### Work order
Give back an exact copy of the lines in the records below, from the line that has "const s = new THREE.Shape(v2(pts));" through the line that has "for (const [n, x]", and nothing besides.

### Supplied material
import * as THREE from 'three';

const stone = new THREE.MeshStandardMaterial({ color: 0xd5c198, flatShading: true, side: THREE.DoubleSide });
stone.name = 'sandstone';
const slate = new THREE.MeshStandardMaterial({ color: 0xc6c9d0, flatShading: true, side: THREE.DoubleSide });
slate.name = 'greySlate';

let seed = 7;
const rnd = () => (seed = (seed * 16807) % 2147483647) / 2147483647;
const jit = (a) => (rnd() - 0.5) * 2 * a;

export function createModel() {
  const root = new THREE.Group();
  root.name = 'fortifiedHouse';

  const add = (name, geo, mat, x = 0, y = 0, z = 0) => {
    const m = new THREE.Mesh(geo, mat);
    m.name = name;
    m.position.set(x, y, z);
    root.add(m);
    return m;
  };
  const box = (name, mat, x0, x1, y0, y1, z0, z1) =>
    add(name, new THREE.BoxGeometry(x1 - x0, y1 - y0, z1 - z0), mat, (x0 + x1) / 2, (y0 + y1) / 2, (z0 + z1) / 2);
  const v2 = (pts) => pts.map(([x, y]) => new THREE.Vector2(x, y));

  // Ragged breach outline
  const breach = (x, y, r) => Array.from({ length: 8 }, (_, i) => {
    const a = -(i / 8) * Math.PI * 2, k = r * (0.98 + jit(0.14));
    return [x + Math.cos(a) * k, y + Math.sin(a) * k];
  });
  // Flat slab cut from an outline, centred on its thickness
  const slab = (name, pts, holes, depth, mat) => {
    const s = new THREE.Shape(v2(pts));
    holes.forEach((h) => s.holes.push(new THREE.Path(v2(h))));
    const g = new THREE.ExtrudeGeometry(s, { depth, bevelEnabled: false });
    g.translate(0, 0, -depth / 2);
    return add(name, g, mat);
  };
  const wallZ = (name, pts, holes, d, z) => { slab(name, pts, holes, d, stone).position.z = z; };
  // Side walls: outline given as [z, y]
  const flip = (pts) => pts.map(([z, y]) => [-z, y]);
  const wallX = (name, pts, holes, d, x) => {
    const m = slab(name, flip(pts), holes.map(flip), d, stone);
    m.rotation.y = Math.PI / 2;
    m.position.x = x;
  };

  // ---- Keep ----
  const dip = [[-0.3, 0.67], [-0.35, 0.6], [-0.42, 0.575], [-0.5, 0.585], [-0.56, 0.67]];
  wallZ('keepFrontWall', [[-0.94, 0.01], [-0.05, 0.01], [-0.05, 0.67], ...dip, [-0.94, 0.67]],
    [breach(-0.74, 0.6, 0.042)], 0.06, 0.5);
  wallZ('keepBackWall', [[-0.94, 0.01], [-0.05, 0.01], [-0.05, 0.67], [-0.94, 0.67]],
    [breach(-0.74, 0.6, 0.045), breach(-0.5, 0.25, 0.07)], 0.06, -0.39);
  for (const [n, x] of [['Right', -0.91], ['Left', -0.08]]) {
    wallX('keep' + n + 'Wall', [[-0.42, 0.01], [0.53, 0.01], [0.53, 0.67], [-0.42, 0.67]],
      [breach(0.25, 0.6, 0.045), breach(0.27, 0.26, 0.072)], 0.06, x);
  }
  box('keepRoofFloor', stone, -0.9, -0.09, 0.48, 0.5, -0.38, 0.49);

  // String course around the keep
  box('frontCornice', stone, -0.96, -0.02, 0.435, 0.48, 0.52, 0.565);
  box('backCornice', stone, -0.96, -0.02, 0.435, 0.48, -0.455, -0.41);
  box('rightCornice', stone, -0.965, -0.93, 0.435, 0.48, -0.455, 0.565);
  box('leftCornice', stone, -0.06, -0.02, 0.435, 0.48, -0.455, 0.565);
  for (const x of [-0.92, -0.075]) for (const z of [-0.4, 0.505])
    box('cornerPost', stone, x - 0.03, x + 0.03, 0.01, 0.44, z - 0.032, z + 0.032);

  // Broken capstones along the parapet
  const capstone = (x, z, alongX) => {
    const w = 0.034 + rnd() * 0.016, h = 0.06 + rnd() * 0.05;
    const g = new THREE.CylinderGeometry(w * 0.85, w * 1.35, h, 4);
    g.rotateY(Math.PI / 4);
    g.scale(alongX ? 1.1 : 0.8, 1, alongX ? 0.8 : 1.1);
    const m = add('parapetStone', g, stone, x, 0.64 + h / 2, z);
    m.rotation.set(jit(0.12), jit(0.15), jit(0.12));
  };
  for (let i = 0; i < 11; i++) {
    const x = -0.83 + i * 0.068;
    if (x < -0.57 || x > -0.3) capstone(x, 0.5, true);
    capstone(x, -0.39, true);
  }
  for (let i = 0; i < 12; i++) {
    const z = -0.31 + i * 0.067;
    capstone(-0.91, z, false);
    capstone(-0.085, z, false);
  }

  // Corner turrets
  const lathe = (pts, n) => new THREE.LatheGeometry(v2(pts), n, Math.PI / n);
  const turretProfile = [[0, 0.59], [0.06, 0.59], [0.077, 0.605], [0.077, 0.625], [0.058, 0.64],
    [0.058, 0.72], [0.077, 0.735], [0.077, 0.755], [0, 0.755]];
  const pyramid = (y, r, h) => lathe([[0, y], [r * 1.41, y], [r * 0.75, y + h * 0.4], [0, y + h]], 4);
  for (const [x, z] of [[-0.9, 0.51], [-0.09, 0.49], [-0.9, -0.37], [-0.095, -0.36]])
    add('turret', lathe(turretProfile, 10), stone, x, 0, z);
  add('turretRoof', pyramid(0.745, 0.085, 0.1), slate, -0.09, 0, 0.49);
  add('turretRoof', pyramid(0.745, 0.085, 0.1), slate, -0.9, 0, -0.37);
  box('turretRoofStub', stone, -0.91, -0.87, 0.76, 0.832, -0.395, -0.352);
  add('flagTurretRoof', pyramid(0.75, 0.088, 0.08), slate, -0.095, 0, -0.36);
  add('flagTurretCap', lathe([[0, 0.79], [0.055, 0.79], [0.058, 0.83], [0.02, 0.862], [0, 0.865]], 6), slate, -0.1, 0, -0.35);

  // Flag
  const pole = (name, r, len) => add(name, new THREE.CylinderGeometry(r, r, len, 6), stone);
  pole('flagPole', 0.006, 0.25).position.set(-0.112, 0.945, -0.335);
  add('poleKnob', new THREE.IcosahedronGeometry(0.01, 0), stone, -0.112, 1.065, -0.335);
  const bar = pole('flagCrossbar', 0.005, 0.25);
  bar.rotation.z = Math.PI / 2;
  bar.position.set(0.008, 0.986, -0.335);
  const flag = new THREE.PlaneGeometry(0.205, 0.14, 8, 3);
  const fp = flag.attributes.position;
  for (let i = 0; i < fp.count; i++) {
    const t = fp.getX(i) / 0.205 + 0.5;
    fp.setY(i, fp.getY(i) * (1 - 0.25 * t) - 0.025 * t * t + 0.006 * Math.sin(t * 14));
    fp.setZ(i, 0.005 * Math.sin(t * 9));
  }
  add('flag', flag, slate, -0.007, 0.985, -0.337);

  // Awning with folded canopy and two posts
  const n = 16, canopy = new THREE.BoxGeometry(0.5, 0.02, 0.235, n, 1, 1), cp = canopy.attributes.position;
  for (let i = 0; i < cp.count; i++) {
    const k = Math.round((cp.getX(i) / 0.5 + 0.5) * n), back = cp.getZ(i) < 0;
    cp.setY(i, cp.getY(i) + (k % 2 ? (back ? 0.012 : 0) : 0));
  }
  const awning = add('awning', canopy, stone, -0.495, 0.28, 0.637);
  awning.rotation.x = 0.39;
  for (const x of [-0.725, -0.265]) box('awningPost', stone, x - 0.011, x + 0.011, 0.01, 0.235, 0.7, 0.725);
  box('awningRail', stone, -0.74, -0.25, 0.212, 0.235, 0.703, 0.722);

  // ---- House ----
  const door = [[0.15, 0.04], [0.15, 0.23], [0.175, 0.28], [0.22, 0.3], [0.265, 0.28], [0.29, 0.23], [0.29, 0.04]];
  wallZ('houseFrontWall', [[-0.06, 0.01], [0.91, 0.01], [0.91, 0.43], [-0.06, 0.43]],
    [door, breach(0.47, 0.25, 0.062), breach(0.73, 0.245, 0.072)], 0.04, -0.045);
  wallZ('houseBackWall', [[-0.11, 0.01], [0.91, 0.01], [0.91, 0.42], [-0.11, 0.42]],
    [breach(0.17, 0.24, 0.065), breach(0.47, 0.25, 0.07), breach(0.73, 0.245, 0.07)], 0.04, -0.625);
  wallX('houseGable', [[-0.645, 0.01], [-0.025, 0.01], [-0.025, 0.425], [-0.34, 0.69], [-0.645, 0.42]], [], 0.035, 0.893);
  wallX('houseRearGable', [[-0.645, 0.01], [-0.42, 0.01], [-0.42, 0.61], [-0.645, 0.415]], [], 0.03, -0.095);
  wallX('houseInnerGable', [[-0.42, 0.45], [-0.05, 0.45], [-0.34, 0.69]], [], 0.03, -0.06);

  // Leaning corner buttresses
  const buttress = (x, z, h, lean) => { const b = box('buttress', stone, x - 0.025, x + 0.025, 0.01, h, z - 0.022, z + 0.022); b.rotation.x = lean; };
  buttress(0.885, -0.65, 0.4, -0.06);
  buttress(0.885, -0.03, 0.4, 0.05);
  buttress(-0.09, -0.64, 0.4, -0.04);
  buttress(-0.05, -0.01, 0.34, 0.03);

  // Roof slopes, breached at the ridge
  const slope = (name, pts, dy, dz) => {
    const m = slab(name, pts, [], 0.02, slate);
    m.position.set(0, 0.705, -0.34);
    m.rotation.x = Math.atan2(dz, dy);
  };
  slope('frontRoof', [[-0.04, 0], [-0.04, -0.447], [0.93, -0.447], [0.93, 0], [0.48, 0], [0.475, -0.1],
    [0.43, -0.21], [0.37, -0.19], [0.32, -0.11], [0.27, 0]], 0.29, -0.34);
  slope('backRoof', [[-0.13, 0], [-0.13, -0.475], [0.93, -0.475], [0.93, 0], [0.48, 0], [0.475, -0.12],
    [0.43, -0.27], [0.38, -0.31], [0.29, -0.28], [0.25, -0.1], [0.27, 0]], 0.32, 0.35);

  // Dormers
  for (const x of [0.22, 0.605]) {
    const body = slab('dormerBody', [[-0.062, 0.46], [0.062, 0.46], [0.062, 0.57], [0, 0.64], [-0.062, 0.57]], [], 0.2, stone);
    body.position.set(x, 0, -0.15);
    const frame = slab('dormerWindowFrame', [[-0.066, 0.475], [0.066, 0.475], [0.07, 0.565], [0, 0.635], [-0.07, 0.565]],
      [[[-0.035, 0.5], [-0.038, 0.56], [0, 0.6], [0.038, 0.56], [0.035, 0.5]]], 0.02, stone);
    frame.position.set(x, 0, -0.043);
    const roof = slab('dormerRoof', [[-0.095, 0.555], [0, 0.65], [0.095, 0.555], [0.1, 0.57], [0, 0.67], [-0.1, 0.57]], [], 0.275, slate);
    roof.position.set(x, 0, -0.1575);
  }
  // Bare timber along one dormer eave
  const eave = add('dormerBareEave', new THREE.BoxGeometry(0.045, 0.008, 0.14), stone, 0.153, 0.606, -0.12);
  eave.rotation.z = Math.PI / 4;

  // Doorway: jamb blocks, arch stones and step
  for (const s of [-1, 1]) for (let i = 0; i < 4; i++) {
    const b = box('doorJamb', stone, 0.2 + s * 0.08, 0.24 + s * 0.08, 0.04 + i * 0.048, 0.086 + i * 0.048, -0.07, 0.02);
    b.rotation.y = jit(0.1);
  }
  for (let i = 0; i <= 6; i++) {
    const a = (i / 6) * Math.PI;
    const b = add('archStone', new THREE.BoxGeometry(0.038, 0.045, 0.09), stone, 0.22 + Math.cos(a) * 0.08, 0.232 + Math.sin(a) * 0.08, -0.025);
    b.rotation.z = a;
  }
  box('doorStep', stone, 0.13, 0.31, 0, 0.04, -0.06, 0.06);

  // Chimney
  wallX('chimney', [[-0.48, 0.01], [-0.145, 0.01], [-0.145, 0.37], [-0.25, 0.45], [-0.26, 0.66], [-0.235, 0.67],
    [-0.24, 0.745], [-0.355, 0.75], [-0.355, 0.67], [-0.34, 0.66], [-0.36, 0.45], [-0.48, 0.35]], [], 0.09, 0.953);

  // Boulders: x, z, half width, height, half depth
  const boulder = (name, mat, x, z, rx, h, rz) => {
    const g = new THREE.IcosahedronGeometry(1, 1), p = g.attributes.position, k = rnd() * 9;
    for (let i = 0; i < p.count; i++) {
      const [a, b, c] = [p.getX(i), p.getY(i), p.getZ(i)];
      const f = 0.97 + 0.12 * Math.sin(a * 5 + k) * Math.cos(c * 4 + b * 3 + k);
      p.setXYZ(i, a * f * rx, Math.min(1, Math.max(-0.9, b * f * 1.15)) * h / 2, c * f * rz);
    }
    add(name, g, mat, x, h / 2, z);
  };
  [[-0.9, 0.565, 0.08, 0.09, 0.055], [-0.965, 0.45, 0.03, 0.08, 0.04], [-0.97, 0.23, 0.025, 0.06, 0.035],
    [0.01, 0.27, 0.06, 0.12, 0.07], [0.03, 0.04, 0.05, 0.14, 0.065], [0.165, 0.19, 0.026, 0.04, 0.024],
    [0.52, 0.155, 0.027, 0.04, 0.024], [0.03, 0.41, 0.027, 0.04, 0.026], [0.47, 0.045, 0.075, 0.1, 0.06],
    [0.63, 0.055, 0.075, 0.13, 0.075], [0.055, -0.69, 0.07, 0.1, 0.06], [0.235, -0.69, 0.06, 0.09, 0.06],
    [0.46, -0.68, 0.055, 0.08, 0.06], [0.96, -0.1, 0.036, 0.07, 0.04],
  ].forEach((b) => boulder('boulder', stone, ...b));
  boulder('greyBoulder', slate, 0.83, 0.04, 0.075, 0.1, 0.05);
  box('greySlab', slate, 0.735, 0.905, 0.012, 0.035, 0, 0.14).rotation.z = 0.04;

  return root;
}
* * *
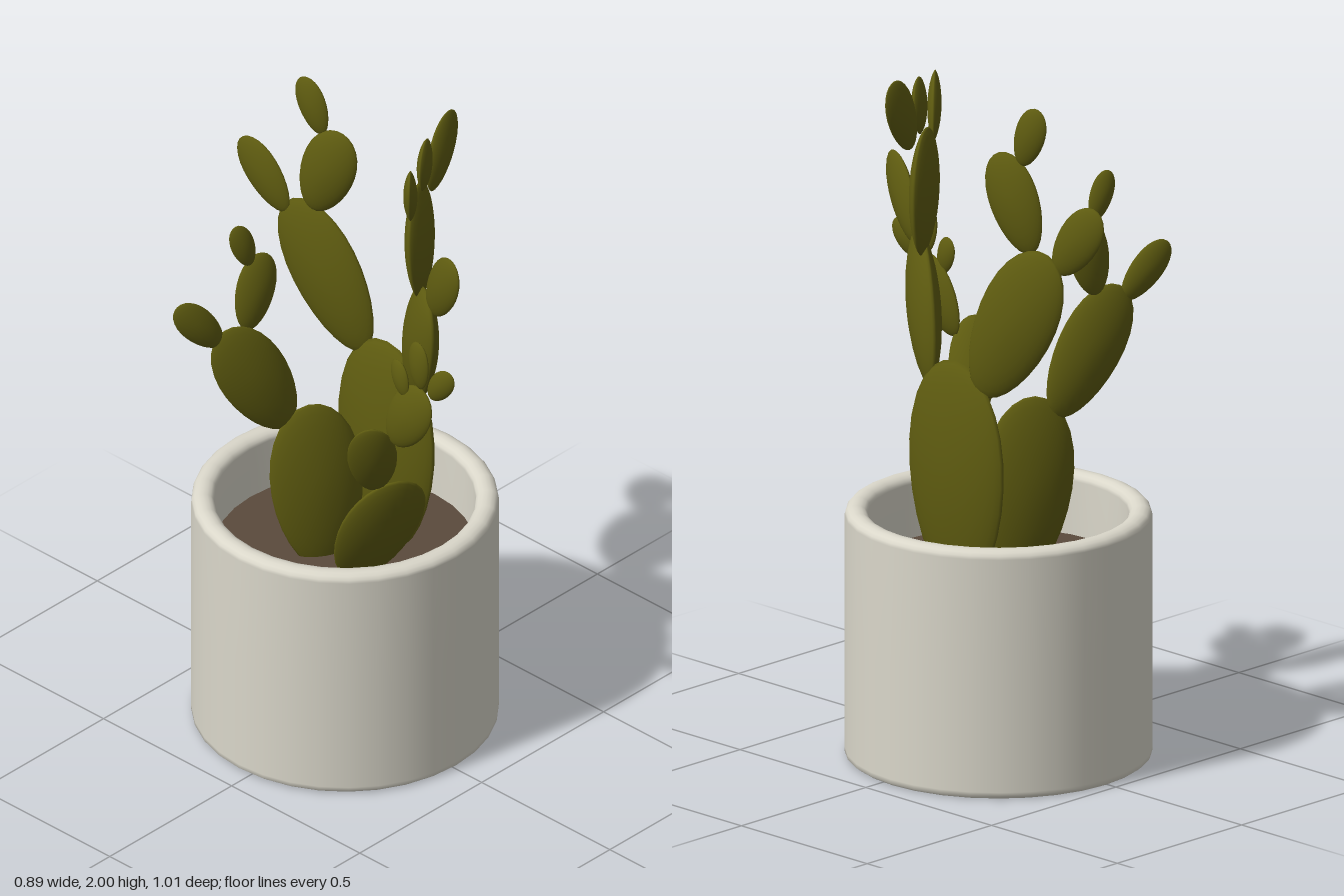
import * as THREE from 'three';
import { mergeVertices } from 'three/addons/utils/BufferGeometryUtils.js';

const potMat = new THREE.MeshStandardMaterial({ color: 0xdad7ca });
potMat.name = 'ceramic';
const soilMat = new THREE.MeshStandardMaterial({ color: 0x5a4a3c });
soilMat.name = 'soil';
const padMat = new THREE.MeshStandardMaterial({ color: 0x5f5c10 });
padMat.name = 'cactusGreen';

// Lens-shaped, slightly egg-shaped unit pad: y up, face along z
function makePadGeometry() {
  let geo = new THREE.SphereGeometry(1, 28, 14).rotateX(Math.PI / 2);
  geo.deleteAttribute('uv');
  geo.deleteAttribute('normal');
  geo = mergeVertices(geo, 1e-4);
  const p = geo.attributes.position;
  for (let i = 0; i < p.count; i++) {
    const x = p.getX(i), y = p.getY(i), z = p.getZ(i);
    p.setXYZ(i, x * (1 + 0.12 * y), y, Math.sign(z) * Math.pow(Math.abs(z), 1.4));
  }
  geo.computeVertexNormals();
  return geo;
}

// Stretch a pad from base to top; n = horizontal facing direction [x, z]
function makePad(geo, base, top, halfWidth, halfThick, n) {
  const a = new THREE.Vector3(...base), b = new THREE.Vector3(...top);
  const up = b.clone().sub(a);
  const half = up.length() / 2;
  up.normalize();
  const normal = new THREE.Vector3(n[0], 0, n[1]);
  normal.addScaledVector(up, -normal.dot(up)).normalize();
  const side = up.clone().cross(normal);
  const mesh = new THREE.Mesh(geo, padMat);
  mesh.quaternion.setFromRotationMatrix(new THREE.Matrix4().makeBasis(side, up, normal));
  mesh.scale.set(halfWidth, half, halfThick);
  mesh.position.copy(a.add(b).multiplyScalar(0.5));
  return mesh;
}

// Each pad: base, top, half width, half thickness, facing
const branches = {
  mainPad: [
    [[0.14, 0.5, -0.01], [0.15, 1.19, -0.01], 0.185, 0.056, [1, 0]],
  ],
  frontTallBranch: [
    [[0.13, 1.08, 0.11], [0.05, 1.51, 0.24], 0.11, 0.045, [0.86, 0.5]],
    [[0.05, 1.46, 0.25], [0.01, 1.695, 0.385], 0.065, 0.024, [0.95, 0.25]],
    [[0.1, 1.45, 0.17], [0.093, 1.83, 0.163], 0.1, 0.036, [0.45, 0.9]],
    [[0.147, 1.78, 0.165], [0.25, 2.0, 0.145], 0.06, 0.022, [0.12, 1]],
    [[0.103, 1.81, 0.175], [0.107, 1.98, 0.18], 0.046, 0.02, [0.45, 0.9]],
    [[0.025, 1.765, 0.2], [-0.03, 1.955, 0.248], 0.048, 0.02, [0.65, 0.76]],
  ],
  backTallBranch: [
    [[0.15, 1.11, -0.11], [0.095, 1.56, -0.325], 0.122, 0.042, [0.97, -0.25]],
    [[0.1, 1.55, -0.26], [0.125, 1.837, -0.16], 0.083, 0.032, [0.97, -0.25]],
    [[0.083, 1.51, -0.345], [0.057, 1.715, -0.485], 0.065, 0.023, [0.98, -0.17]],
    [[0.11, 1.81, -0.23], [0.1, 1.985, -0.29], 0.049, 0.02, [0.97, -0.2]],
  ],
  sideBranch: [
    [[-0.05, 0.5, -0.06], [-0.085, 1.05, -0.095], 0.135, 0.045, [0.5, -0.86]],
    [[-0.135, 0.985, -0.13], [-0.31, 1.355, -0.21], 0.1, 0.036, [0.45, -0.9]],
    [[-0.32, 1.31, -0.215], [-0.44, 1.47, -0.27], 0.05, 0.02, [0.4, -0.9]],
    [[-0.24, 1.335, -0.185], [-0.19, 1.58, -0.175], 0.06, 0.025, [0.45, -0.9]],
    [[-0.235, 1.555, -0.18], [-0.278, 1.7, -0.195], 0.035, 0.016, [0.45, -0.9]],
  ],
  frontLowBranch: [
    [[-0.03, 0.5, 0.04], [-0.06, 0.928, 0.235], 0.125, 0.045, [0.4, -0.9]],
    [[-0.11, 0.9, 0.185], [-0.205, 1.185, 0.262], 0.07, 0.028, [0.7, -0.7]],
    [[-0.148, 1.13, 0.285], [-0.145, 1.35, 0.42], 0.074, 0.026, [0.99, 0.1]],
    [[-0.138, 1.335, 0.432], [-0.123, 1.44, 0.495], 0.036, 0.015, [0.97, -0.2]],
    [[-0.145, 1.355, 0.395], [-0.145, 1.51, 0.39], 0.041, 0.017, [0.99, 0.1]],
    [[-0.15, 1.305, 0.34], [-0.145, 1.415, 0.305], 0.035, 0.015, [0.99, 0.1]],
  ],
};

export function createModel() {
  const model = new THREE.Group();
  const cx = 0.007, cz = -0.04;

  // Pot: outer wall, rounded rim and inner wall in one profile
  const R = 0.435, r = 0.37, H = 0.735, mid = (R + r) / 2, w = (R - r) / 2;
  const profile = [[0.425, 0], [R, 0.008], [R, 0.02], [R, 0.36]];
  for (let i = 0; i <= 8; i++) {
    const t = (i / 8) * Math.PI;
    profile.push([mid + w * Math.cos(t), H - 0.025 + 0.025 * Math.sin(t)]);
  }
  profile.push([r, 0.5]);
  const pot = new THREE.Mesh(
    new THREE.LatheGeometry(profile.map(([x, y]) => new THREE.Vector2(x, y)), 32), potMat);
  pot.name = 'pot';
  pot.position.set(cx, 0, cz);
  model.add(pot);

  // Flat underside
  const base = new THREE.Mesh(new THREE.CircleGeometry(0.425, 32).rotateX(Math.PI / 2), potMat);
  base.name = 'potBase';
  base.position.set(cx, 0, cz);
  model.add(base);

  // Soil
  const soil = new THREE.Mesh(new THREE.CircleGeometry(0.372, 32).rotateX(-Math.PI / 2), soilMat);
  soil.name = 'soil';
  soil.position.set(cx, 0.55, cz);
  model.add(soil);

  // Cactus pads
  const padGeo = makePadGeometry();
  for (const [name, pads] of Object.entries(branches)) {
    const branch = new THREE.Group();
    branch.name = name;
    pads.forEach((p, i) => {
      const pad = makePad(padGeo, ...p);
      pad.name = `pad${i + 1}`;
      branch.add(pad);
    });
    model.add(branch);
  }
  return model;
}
...
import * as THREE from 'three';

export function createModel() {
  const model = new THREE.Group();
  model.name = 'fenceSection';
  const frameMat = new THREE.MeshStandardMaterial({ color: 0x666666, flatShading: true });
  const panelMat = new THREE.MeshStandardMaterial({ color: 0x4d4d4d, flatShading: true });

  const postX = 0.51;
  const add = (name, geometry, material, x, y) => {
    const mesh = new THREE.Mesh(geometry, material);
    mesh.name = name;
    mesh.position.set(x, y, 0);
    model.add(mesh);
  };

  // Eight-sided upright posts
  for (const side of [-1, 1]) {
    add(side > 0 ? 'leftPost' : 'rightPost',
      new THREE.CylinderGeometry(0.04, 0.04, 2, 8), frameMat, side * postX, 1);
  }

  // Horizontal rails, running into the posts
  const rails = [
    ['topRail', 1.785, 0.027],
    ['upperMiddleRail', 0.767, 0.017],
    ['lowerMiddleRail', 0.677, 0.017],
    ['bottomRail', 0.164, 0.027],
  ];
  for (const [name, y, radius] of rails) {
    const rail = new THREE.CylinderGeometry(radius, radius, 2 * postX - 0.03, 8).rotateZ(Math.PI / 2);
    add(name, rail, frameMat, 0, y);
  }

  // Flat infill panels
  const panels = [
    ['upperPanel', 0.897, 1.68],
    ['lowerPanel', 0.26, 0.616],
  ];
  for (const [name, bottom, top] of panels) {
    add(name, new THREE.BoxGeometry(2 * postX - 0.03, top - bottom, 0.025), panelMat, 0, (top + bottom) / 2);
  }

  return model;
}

### Task result
    const s = new THREE.Shape(v2(pts));
    holes.forEach((h) => s.holes.push(new THREE.Path(v2(h))));
    const g = new THREE.ExtrudeGeometry(s, { depth, bevelEnabled: false });
    g.translate(0, 0, -depth / 2);
    return add(name, g, mat);
  };
  const wallZ = (name, pts, holes, d, z) => { slab(name, pts, holes, d, stone).position.z = z; };
  // Side walls: outline given as [z, y]
  const flip = (pts) => pts.map(([z, y]) => [-z, y]);
  const wallX = (name, pts, holes, d, x) => {
    const m = slab(name, flip(pts), holes.map(flip), d, stone);
    m.rotation.y = Math.PI / 2;
    m.position.x = x;
  };

  // ---- Keep ----
  const dip = [[-0.3, 0.67], [-0.35, 0.6], [-0.42, 0.575], [-0.5, 0.585], [-0.56, 0.67]];
  wallZ('keepFrontWall', [[-0.94, 0.01], [-0.05, 0.01], [-0.05, 0.67], ...dip, [-0.94, 0.67]],
    [breach(-0.74, 0.6, 0.042)], 0.06, 0.5);
  wallZ('keepBackWall', [[-0.94, 0.01], [-0.05, 0.01], [-0.05, 0.67], [-0.94, 0.67]],
    [breach(-0.74, 0.6, 0.045), breach(-0.5, 0.25, 0.07)], 0.06, -0.39);
  for (const [n, x] of [['Right', -0.91], ['Left', -0.08]]) {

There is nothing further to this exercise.